Orlando and San Bernardino, Calif., with tough vows, even if
he was loose with his facts.
Last month, after a suicide bomber killed 22 others and injured
scores more at an Ariana Grande concert in Manchester, England,
Trump labeled terrorists “evil losers” and vowed to obliterate
“this wicked ideology.”
Trump last week also prematurely called a deadly attack in a
casino in the Philippines a “terrorist attack.” Philippine President
Rodrigo Duterte later said it was not the work of terrorists but a “crazy” gunman.
Trump’s response to this weekend’s London Bridge incident won praise
Sunday morning from friend Nigel Farage, who as head of the UK Independence
Party led last year’s Brexit movement, which Trump supported and saw as a
precursor to his own election.
In an interview on Fox News Channel’s “Fox and Friends,” a show Trump
is known to watch frequently, Farage sharply criticized Khan and May’s
responses to the London attack as too timid and politically correct.
He also lamented that the city had become, in his assessment, a safe
harbor for Muslim “radicals.”
“We don’t just want speeches given outside 10 Downing Street,” Farage said. “We
want genuine action. And if there’s not action, then the calls for internment will grow.”
Trump echoed Farage’s broad sentiment, assailing political correctness
in the United States as well. “We must stop being politically correct
and get down to the business of security for our people.
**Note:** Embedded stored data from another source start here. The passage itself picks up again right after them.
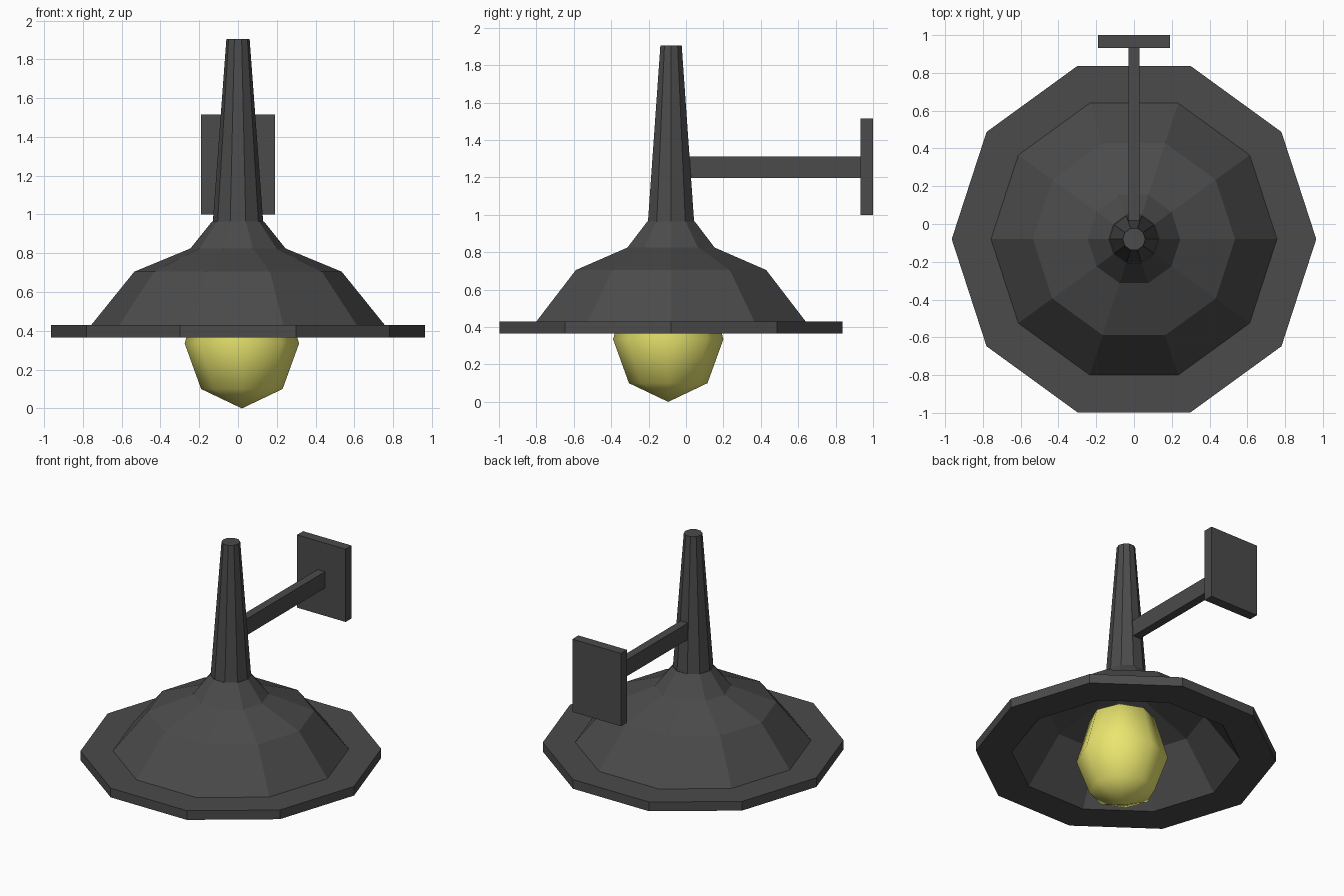
import bpy, bmesh
from math import sin, cos, tau

if "Cube" in bpy.data.objects:
    bpy.data.objects.remove(bpy.data.objects["Cube"])

def material(name, rgb):
    m = bpy.data.materials.new(name)
    m.diffuse_color = (*rgb, 1)
    m.use_nodes = True
    m.node_tree.nodes["Principled BSDF"].inputs["Base Color"].default_value = m.diffuse_color
    return m

METAL = material("dark_metal", (0.07, 0.07, 0.07))
GLOW = material("warm_glass", (0.82, 0.79, 0.16))

def finish(name, bm, mat, smooth=False):
    bmesh.ops.recalc_face_normals(bm, faces=bm.faces)
    for f in bm.faces:
        f.smooth = smooth
    me = bpy.data.meshes.new(name)
    bm.to_mesh(me)
    bm.free()
    me.materials.append(mat)
    ob = bpy.data.objects.new(name, me)
    bpy.context.collection.objects.link(ob)
    return ob

def lathe(name, profile, sides, center, mat, smooth=False):
    """Revolve (radius, z) points; radius 0 makes a pole."""
    bm = bmesh.new()
    cx, cy = center
    rings = []
    for r, z in profile:
        n = sides if r > 0 else 1
        rings.append([bm.verts.new((cx + r * cos(tau * i / sides),
                                    cy + r * sin(tau * i / sides), z)) for i in range(n)])
    for a, b in zip(rings, rings[1:]):
        for i in range(sides):
            j = (i + 1) % sides
            quad = [a[i % len(a)], a[j % len(a)], b[j % len(b)], b[i % len(b)]]
            bm.faces.new(list(dict.fromkeys(quad)))
    for end in (rings[0], rings[-1]):
        if len(end) > 1:
            bm.faces.new(end)
    return finish(name, bm, mat, smooth)

def box(name, lo, hi, mat):
    bm = bmesh.new()
    bmesh.ops.create_cube(bm, size=1)
    for v in bm.verts:
        v.co = [(l + h) / 2 + c * (h - l) for l, h, c in zip(lo, hi, v.co)]
    return finish(name, bm, mat)

AXIS = (0, -0.08)

# Ten-sided hollow shade: inside from the crown down, then rim and outside up
lathe("lamp_shade", [(0, 0.90), (0.22, 0.80), (0.505, 0.68), (0.735, 0.365),
                     (0.965, 0.365), (0.965, 0.43), (0.757, 0.43), (0.535, 0.705),
                     (0.245, 0.825), (0.133, 0.965), (0, 0.965)], 10, AXIS, METAL)

# Tapered stem
lathe("stem", [(0.13, 0.96), (0.06, 1.905)], 10, AXIS, METAL)

# Egg-shaped bulb
lathe("bulb", [(0, 0), (0.21, 0.10), (0.295, 0.335), (0.21, 0.63), (0, 0.75)],
      8, (0.02, -0.095), GLOW, smooth=True)

# Wall arm and mounting plate
box("wall_arm", (-0.029, -0.06, 1.197), (0.029, 0.94, 1.313), METAL)
box("wall_plate", (-0.19, 0.932, 1.0), (0.19, 1.0, 1.515), METAL)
If we don’t
get smart it will only get worse,” Trump said on Twitter.
Although Trump and May have a relationship that both countries
describe as positive and productive, Trump has long tangled with
Khan, a member of the Labour Party who was elected mayor
last year, London’s first Muslim chief executive.
Khan has positioned himself as a moral and ideological foil to Trump.
During last year’s U.S. presidential campaign, Trump proposed
banning all Muslims from entering the United States, but suggested
he would make an exception for London’s mayor. Khan responded
by saying Trump had an “ignorant view of Islam.”
In January, Khan criticized Trump’s travel ban on people from
seven majority-Muslim countries — it was later revised to six.
The mayor called it “shameful and cruel,” saying that the policy “flies
in the face of the values of freedom and tolerance.”
And just last week, Khan joined the chorus of foreign leaders denouncing
Trump’s decision to withdraw the United States from the landmark
Paris climate agreement.
After the London attack, Trump’s critics chastised him
for continuing his feud with Khan.
“I don’t think that a major terrorist attack like this is the time
to be divisive and to criticize a mayor who’s trying to organize
his city’s response to this attack,” former vice president Al Gore
said Sunday on CNN. “The terrorists want us to live in a state of constant fear.”